DATA PROVIDED:
________
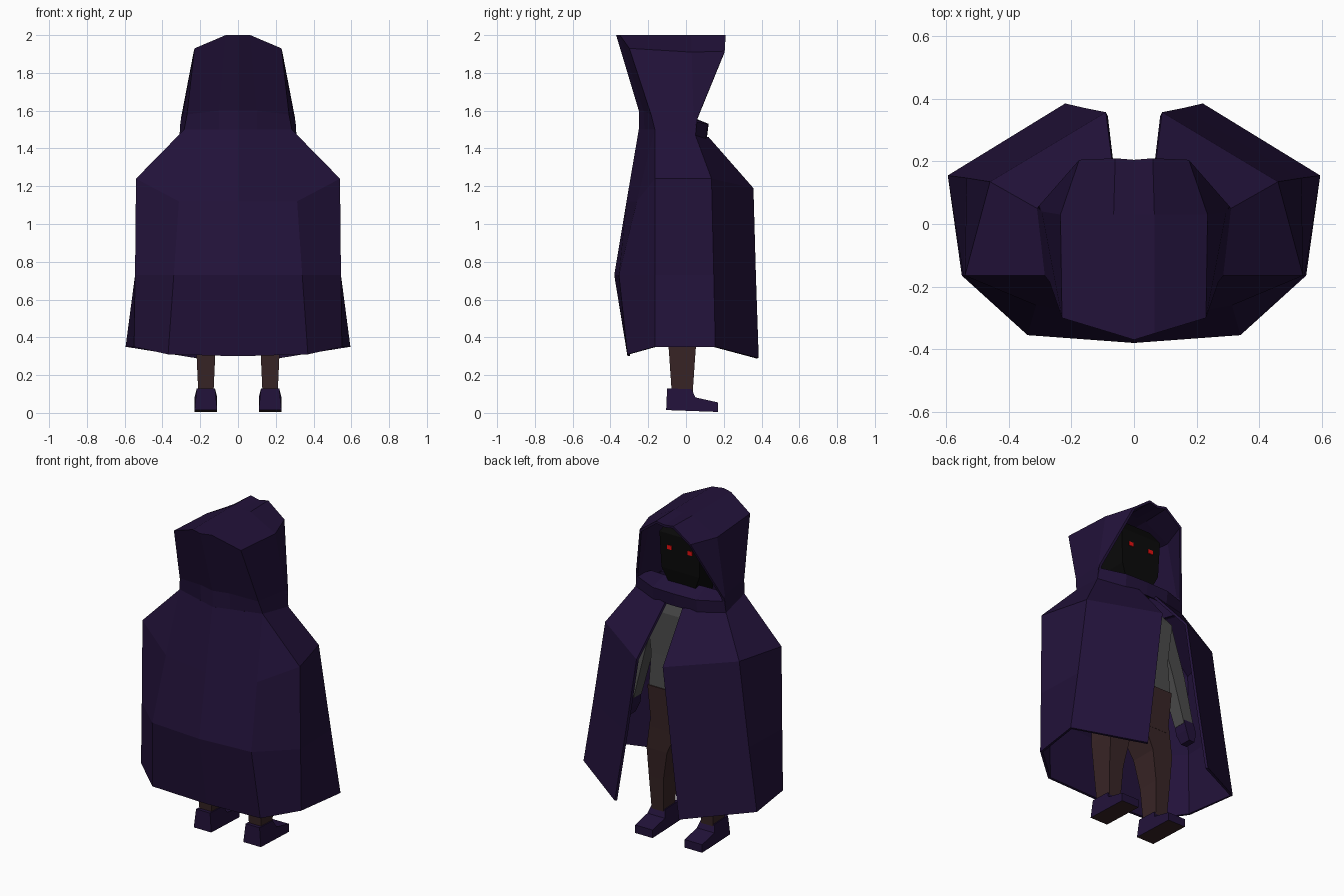
import bpy, bmesh
from mathutils import Vector

if "Cube" in bpy.data.objects:
    bpy.data.objects.remove(bpy.data.objects["Cube"])


def material(name, rgb):
    m = bpy.data.materials.new(name)
    m.diffuse_color = (*rgb, 1)
    m.use_nodes = True
    m.node_tree.nodes["Principled BSDF"].inputs["Base Color"].default_value = m.diffuse_color
    return m


PURPLE = material("purple_cloth", (0.016, 0.006, 0.042))
BROWN = material("brown_cloth", (0.04, 0.018, 0.019))
GREY = material("grey_shirt", (0.07, 0.07, 0.07))
BLACK = material("shadow_black", (0.003, 0.003, 0.003))
RED = material("glowing_red", (0.8, 0.005, 0.005))


def finish(name, bm, mat, mirror=True, thickness=0):
    bmesh.ops.remove_doubles(bm, verts=bm.verts, dist=0.0005)
    if not thickness:
        bmesh.ops.recalc_face_normals(bm, faces=bm.faces)
    me = bpy.data.meshes.new(name)
    bm.to_mesh(me)
    bm.free()
    me.materials.append(mat)
    ob = bpy.data.objects.new(name, me)
    bpy.context.collection.objects.link(ob)
    if mirror:
        ob.modifiers.new("mirror", 'MIRROR')
    if thickness:
        s = ob.modifiers.new("cloth", 'SOLIDIFY')
        s.thickness, s.offset = thickness, -1
    return ob


def sheet(name, grids, mat, thickness):
    """Cloth made of grids; each grid is a list of top-to-bottom columns."""
    bm = bmesh.new()
    for cols in grids:
        v = [[bm.verts.new(p) for p in c] for c in cols]
        for a, b in zip(v, v[1:]):
            for j in range(len(a) - 1):
                bm.faces.new((a[j], a[j + 1], b[j + 1], b[j]))
    bmesh.ops.remove_doubles(bm, verts=bm.verts, dist=0.0005)
    return finish(name, bm, mat, True, thickness)


def loft(name, rings, mat, mirror=True):
    """Closed four-sided limb; each ring is (x, y, z, half_x, half_y)."""
    bm = bmesh.new()
    loops = [[bm.verts.new((x + sx * hx, y + sy * hy, z))
              for sx, sy in ((-1, -1), (1, -1), (1, 1), (-1, 1))]
             for x, y, z, hx, hy in rings]
    for a, b in zip(loops, loops[1:]):
        for i in range(4):
            k = (i + 1) % 4
            bm.faces.new((a[i], a[k], b[k], b[i]))
    bm.faces.new(loops[0])
    bm.faces.new(loops[-1])
    return finish(name, bm, mat, mirror)


# Cloak: columns from the back centre round to the open edge
sheet("cloak", [[
    [(0, -.25, 1.5), (0, -.315, 1.12), (0, -.38, .73), (0, -.31, .30)],
    [(.285, -.165, 1.5), (.313, -.26, 1.12), (.34, -.355, .73), (.37, -.31, .31)],
    [(.285, -.165, 1.5), (.54, -.165, 1.24), (.545, -.165, .73), (.55, -.165, .35)],
    [(.31, .05, 1.47), (.46, .135, 1.24), (.535, .147, .73), (.595, .155, .35)],
    [(.06, .12, 1.46), (.09, .357, 1.19), (.155, .37, .73), (.22, .385, .29)],
]], PURPLE, 0.015)

# Hood: crown and side, then the back panel
back_edge = [(.23, -.30, 1.93), (.27, -.185, 1.58), (.285, -.165, 1.5)]
sheet("hood", [
    [[(0, -.37, 2), (.065, -.35, 2)] + back_edge,
     [(0, .03, 2), (.065, .03, 2), (.235, .03, 1.91), (.295, .04, 1.57), (.31, .05, 1.47)],
     [(0, .205, 1.99), (.06, .21, 2), (.175, .205, 1.915), (.302, .06, 1.56), (.31, .05, 1.47)]],
    [[(0, -.37, 2), (0, -.25, 1.6), (0, -.25, 1.5)],
     [(.065, -.35, 2), (.1, -.225, 1.6), (.1, -.22, 1.5)],
     back_edge],
], PURPLE, 0.015)

# Collar: ledge under the face and the front band
sheet("collar", [[
    [(.26, -.03, 1.55), (.305, .055, 1.54), (.31, .05, 1.46)],
    [(.14, .01, 1.57), (.15, .115, 1.53), (.15, .105, 1.45)],
    [(0, .02, 1.57), (0, .12, 1.53), (0, .11, 1.45)],
]], PURPLE, 0.01)

# Head in shadow with two eyes
loft("head", [(0, -.06, 1.42, .08, .08), (0, -.05, 1.55, .09, .09),
              (0, -.05, 1.64, .13, .105), (0, -.05, 1.86, .14, .11),
              (0, -.06, 1.93, .10, .08)], BLACK, False)
loft("eye", [(.07, .055, 1.765, .015, .008), (.07, .055, 1.79, .015, .008)], RED)

# Body under the cloak
loft("torso", [(0, -.03, .88, .20, .11), (0, -.04, 1.1, .19, .11),
               (0, -.05, 1.36, .23, .11), (0, -.06, 1.46, .10, .08)], GREY, False)
loft("hips", [(0, -.03, .64, .19, .10), (0, -.03, .90, .205, .115)], BROWN, False)
loft("leg", [(.17, -.02, .10, .04, .055), (.17, -.02, .32, .05, .07),
             (.155, -.02, .50, .07, .085), (.10, -.03, .68, .098, .10)], BROWN)
loft("arm", [(.36, .01, .77, .035, .04), (.31, -.03, 1.08, .045, .05),
             (.22, -.05, 1.38, .05, .06)], GREY)
loft("hand", [(.37, .03, .66, .02, .035), (.365, .02, .72, .035, .045),
              (.36, .01, .79, .035, .04)], PURPLE)

# Shoes: side profile swept across the foot, narrower at the ankle
profile = [(-.105, .015), (.17, .005), (.17, .055), (.05, .082), (.03, .125), (-.10, .13)]
bm = bmesh.new()
sides = []
for s in (-1, 1):
    sides.append([bm.verts.new((.17 + s * (.06 if z < .1 else .048), y, z)) for y, z in profile])
for f in sides:
    bm.faces.new(f)
for i in range(len(profile)):
    k = (i + 1) % len(profile)
    bm.faces.new((sides[0][i], sides[0][k], sides[1][k], sides[1][i]))
shoe = finish("shoe", bm, PURPLE)
shoe.data.materials.append(BROWN)
for p in shoe.data.polygons:
    if p.normal.z < -0.9:
        p.material_index = 1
________
PROBLEM DESCRIPTION: Starting with the line that holds "(.285, -.165, 1.5)]" and ending with the line that holds "# Body under the cloak", retype every line in the data above exactly, and nothing else.

RESPONSE FOR THIS EXERCISE:
back_edge = [(.23, -.30, 1.93), (.27, -.185, 1.58), (.285, -.165, 1.5)]
sheet("hood", [
    [[(0, -.37, 2), (.065, -.35, 2)] + back_edge,
     [(0, .03, 2), (.065, .03, 2), (.235, .03, 1.91), (.295, .04, 1.57), (.31, .05, 1.47)],
     [(0, .205, 1.99), (.06, .21, 2), (.175, .205, 1.915), (.302, .06, 1.56), (.31, .05, 1.47)]],
    [[(0, -.37, 2), (0, -.25, 1.6), (0, -.25, 1.5)],
     [(.065, -.35, 2), (.1, -.225, 1.6), (.1, -.22, 1.5)],
     back_edge],
], PURPLE, 0.015)

# Collar: ledge under the face and the front band
sheet("collar", [[
    [(.26, -.03, 1.55), (.305, .055, 1.54), (.31, .05, 1.46)],
    [(.14, .01, 1.57), (.15, .115, 1.53), (.15, .105, 1.45)],
    [(0, .02, 1.57), (0, .12, 1.53), (0, .11, 1.45)],
]], PURPLE, 0.01)

# Head in shadow with two eyes
loft("head", [(0, -.06, 1.42, .08, .08), (0, -.05, 1.55, .09, .09),
              (0, -.05, 1.64, .13, .105), (0, -.05, 1.86, .14, .11),
              (0, -.06, 1.93, .10, .08)], BLACK, False)
loft("eye", [(.07, .055, 1.765, .015, .008), (.07, .055, 1.79, .015, .008)], RED)

# Body under the cloak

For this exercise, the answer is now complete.